Some readers have asked me why I have refrained from commenting on Sen. Grace Poe and her unusual ordeal with questions about her citizenship and residency. I thought initially that as a foundling, she is like those citizens who, according to Ramon Magsaysay, should have more in law because they have less in life.
But this line was immediately shot down by a friend who said that Grace,in fact, has more than most of us. She has citizenship in two countries: the US and the Philippines.
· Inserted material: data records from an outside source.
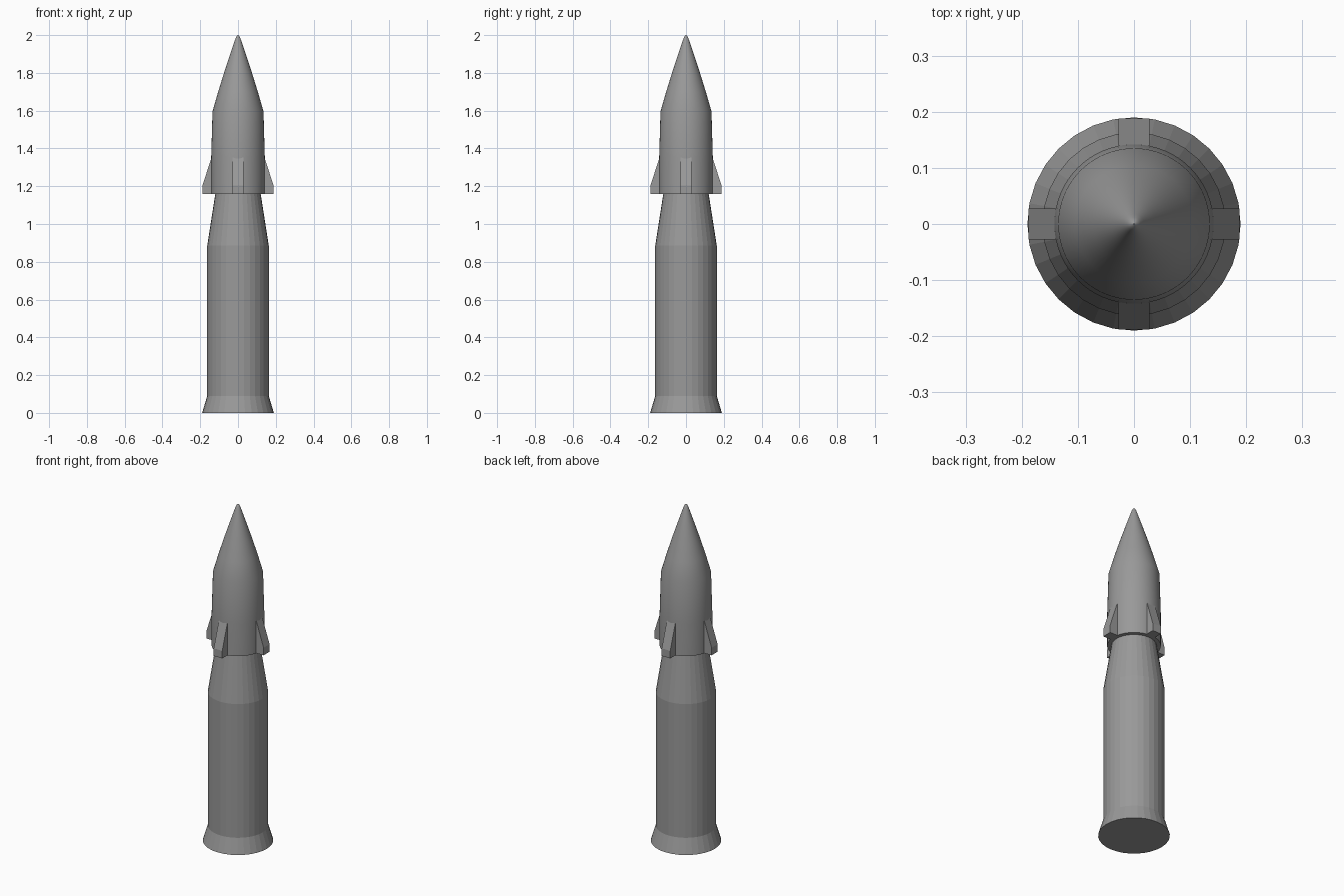
import bpy, bmesh, math
from mathutils import Matrix, Vector

if "Cube" in bpy.data.objects:
    bpy.data.objects.remove(bpy.data.objects["Cube"])

# Dark grey shared by every part
grey = bpy.data.materials.new("dark_grey")
grey.diffuse_color = (0.32, 0.32, 0.32, 1)
grey.use_nodes = True
grey.node_tree.nodes["Principled BSDF"].inputs["Base Color"].default_value = grey.diffuse_color


def finish(bm, name):
    bmesh.ops.recalc_face_normals(bm, faces=bm.faces[:])
    mesh = bpy.data.meshes.new(name)
    bm.to_mesh(mesh)
    bm.free()
    mesh.materials.append(grey)
    obj = bpy.data.objects.new(name, mesh)
    bpy.context.collection.objects.link(obj)
    return obj


def lathe(name, profile, sides, smooth=False):
    """Stack rings of (radius, z), closing both ends with flat caps."""
    bm = bmesh.new()
    rings = []
    for r, z in profile:
        rings.append([bm.verts.new((r * math.cos(2 * math.pi * i / sides),
                                    r * math.sin(2 * math.pi * i / sides), z))
                      for i in range(sides)])
    for a, b in zip(rings, rings[1:]):
        for i in range(sides):
            j = (i + 1) % sides
            bm.faces.new((a[i], a[j], b[j], b[i]))
    bm.faces.new(rings[0][::-1])
    bm.faces.new(rings[-1])
    obj = finish(bm, name)
    if smooth:
        bpy.ops.object.select_all(action='DESELECT')
        obj.select_set(True)
        bpy.context.view_layer.objects.active = obj
        bpy.ops.object.shade_smooth_by_angle(angle=math.radians(35))
    return obj


# Faceted casing with flared base and tapered neck
lathe("casing", [(0.19, 0), (0.163, 0.09), (0.163, 0.885), (0.12, 1.16)], 32)

# Smooth projectile with a slightly convex, rounded nose
lathe("projectile", [(0.142, 1.16), (0.142, 1.35), (0.135, 1.595),
                     (0.105, 1.70), (0.074, 1.80), (0.041, 1.90),
                     (0.018, 1.968), (0.012, 1.985), (0.006, 1.996),
                     (0.001, 2.0)], 64, smooth=True)

# Four wedge fins: a side outline (radius, z) extruded to the fin width
outline = [(0.12, 1.16), (0.188, 1.16), (0.188, 1.205), (0.14, 1.352), (0.12, 1.352)]
half = 0.028
for k in range(4):
    bm = bmesh.new()
    face = bm.faces.new([bm.verts.new((r, -half, z)) for r, z in outline])
    ext = bmesh.ops.extrude_face_region(bm, geom=[face], use_keep_orig=True)
    moved = [g for g in ext["geom"] if isinstance(g, bmesh.types.BMVert)]
    bmesh.ops.translate(bm, verts=moved, vec=Vector((0, 2 * half, 0)))
    bm.transform(Matrix.Rotation(k * math.pi / 2, 4, 'Z'))
    finish(bm, f"fin_{k + 1}")
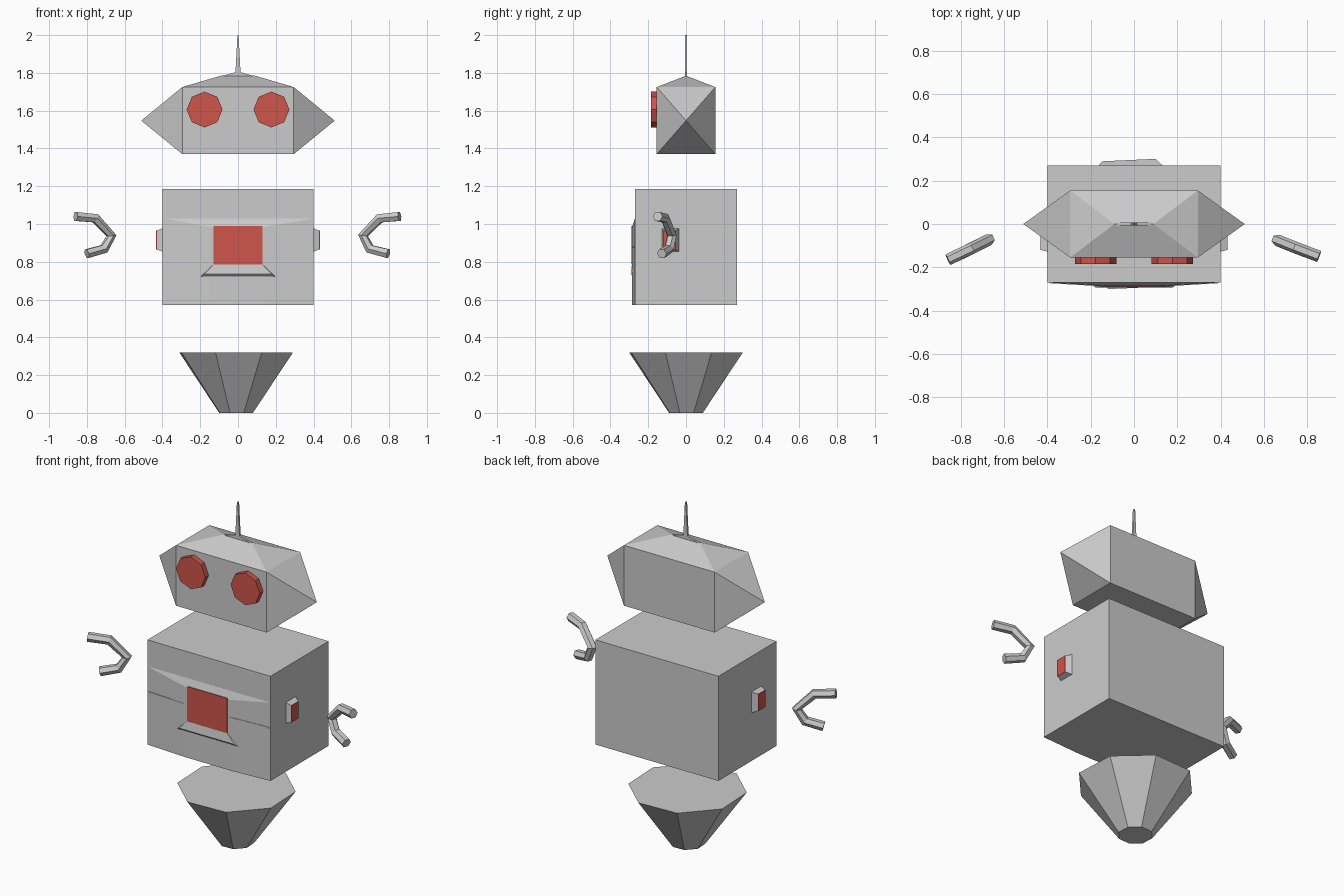
import bpy, bmesh
from math import cos, sin, pi, radians

if "Cube" in bpy.data.objects:
    bpy.data.objects.remove(bpy.data.objects["Cube"])

red = bpy.data.materials.new("red")
red.diffuse_color = (0.62, 0.09, 0.07, 1)
red.use_nodes = True
red.node_tree.nodes["Principled BSDF"].inputs["Base Color"].default_value = red.diffuse_color


def hull(name, pts, mat=None):
    """Flat-faced convex solid around a few corner points."""
    bm = bmesh.new()
    for p in pts:
        bm.verts.new(p)
    bmesh.ops.convex_hull(bm, input=bm.verts[:])
    bmesh.ops.dissolve_limit(bm, angle_limit=0.005, verts=bm.verts[:], edges=bm.edges[:])
    bmesh.ops.recalc_face_normals(bm, faces=bm.faces[:])
    me = bpy.data.meshes.new(name)
    bm.to_mesh(me)
    bm.free()
    if mat:
        me.materials.append(mat)
    ob = bpy.data.objects.new(name, me)
    bpy.context.collection.objects.link(ob)
    return ob


def box(x0, x1, y0, y1, z0, z1):
    return [(x, y, z) for x in (x0, x1) for y in (y0, y1) for z in (z0, z1)]


def octagon(r, start):
    return [(r * cos(start + i * pi / 4), r * sin(start + i * pi / 4)) for i in range(8)]


# Tapered base, widening upward
turn = radians(22.5 + 2.6)
hull("base", [(x - 0.01, y, z) for r, z in ((0.095, 0), (0.32, 0.32)) for x, y in octagon(r, turn)])

# Body box and the slightly bulged front plate with its sloped top edge
hull("body", box(-0.4, 0.4, -0.27, 0.27, 0.57, 1.185))
plan = [(-0.4, -0.27), (-0.15, -0.285), (0.15, -0.285), (0.4, -0.27)]
plate = [(x, y, z) for x, y in plan for z in (0.57, 0.985)]
hull("front_plate", plate + [(-0.4, -0.27, 1.03), (0.4, -0.27, 1.03)])

# Red chest panel and the lip below it
hull("chest_panel", box(-0.13, 0.13, -0.288, -0.27, 0.785, 0.99), red)
hull("chest_lip", [(s * x, y, z) for s in (-1, 1) for x, y, z in (
    (0.13, -0.286, 0.785), (0.18, -0.293, 0.735), (0.2, -0.28, 0.72),
    (0.13, -0.27, 0.785), (0.2, -0.27, 0.72))])

# Antenna: flat flared foot and spike
hull("antenna_foot", [(x, y, z) for x, z in ((-0.085, 1.783), (0.085, 1.783), (-0.01, 1.805), (0.01, 1.805))
                      for y in (-0.006, 0.006)])
hull("antenna", [(s * x, y, z) for s in (-1, 1) for x, z in ((0.014, 1.79), (0.003, 2.0))
                 for y in (-0.006, 0.006)])

# Head: box with pointed sides and a low hipped roof
hull("head", box(-0.295, 0.295, -0.155, 0.155, 1.37, 1.725)
     + [(-0.512, 0, 1.547), (0.512, 0, 1.547), (-0.09, 0, 1.785), (0.09, 0, 1.785)])

for s, side in ((-1, "left"), (1, "right")):
    # Eye discs
    hull("eye_" + side, [(s * 0.177 + x, y, 1.606 + z) for y in (-0.186, -0.15)
                         for x, z in octagon(0.095, 0)], red)
    # Thin front groove lines
    hull("front_strip_" + side, [(s * x, y + d, 0.88 + z) for x, y in ((0.15, -0.285), (0.39, -0.2706))
                                 for d in (-0.003, 0.005) for z in (-0.004, 0.004)])
    # Shoulder sockets with red outer faces
    outer = [(s * 0.43, y, z) for y in (-0.12, -0.055) for z in (0.865, 0.965)]
    hull("socket_" + side, outer + [(s * 0.39, y, z) for y in (-0.13, -0.03) for z in (0.85, 0.98)])
    hull("socket_face_" + side, [(x + s * d, y, z) for x, y, z in outer for d in (0, 0.003)], red)

# Hook-shaped hands: six-sided bent tubes
hooks = {
    "right_hand": [(0.855, -0.15, 1.04), (0.75, -0.11, 1.03), (0.662, -0.075, 0.94),
                   (0.698, -0.09, 0.868), (0.795, -0.128, 0.843)],
    "left_hand": [(-0.86, -0.165, 1.04), (-0.755, -0.115, 1.03), (-0.67, -0.072, 0.938),
                  (-0.71, -0.092, 0.868), (-0.8, -0.137, 0.843)],
}
for name, path in hooks.items():
    cu = bpy.data.curves.new(name, 'CURVE')
    cu.dimensions = '3D'
    cu.bevel_depth = 0.027
    cu.bevel_resolution = 1
    cu.use_fill_caps = True
    sp = cu.splines.new('POLY')
    sp.points.add(len(path) - 1)
    for pt, co in zip(sp.points, path):
        pt.co = (*co, 1)
    sp.use_smooth = False
    ob = bpy.data.objects.new(name, cu)
    bpy.context.collection.objects.link(ob)
    bpy.ops.object.select_all(action='DESELECT')
    ob.select_set(True)
    bpy.context.view_layer.objects.active = ob
    bpy.ops.object.convert(target='MESH')
    bpy.ops.object.shade_flat()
And she has had a fairly privileged life, being raised in comparative comfort and going to good schools.
Honesty not the same as integrity
When Vice President Binay opined, obviously aiming at Poe, that experience and competence should be used as criteria in assessing candidates for the presidency, she shot back with a blistering reply: “Honesty is more important than experience.” And then she suggested that Binay should start answering all the questions being raised against him in the endless Senate investigation of his years as Makati City mayor.
Media and public reaction appeared to favor Poe in this exchange. But, on closer examination, it turns out that she is imprecise about her terms and her principles. When she invokes the idea of honesty, she invokes it not in the more familiar sense of “being truthful or not telling a lie,” but in the sense of the virtue of integrity.
In his authoritative book, Integrity, Yale law professor and author Stephen Carter contends that honesty is not a substitute for integrity. One cannot have integrity without being honest; but one can certainly be honest and yet have little integrity. So integrity is a different concept and virtue from honesty.
Carter believes that a person of integrity engages in the hard work of discernment that integrity requires — which means that he or she figures out whether what he or she believes is good and right and true.
As a result of her imprecise use of terms and concepts, Grace has been caught in the horns of a contradiction; she demands that Binay tell the whole truth about the charges against him; yet she herself refuses to tell the nation the truth and the facts of her naturalization as an American and her alleged reacquisition of her status as a natural-born Filipino. My colleague Kit Tatad has written three columns on the subject, complete with references to the pertinent laws in this country and in the US, and yet Poe and her lawyers are yet to answer coherently one single point raised by Kit.
There is a profound point here about our politics. Many Filipino politicians think mistakenly that when they raise the issue of integrity or honesty, the Filipino public will presume that they possess both integrity and honesty.
It was in this light that President Aquino picked the members of the Citizens Peace Council, saying they were all persons of integrity. The chosen ones gladly accepted their designations, believing that the public will see them as persons of integrity.
From censor to censorious
A second point that deserves comment and analysis is how Grace Poe mutated so quickly from being chief censor to becoming a public personality discoursing on ethics in our public life.
I know a number of people who have served briefly as a movie censor; indeed I myself also served a brief, forgettable stint as one. Yet I don’t know any censor who became censorious or sanctimonious as a result of the experience. Most of us just took pleasure in the privilege of being able to watch any movie, in any theater, free of charge. None of us imagined that we were performing a great feat of public service. My chief learning from my stint as a censor is that about 90 percent of films previewed are bad.
In complete contrast, Poe appears to have taken the job seriously, even literally. She is now the most censorious politician in our country.
Censoriousness is the same as sanctimony. It never is a pleasant thing to behold because sanctimonious and censorious people take themselves much too seriously.
Poe, at this stage in her budding political career and on the verge of a possible run for the presidency, needs to get over herself. Even Pope Francis got over himself upon election to his holy office.
It’s significant that in May 2013, when people started getting delirious and star-struck by Poe’s topping of the senatorial polls, Fr. Joaquin Bernas in a column for the Inquirer warned about possible problems with her citizenship.
His reservations then were not answered.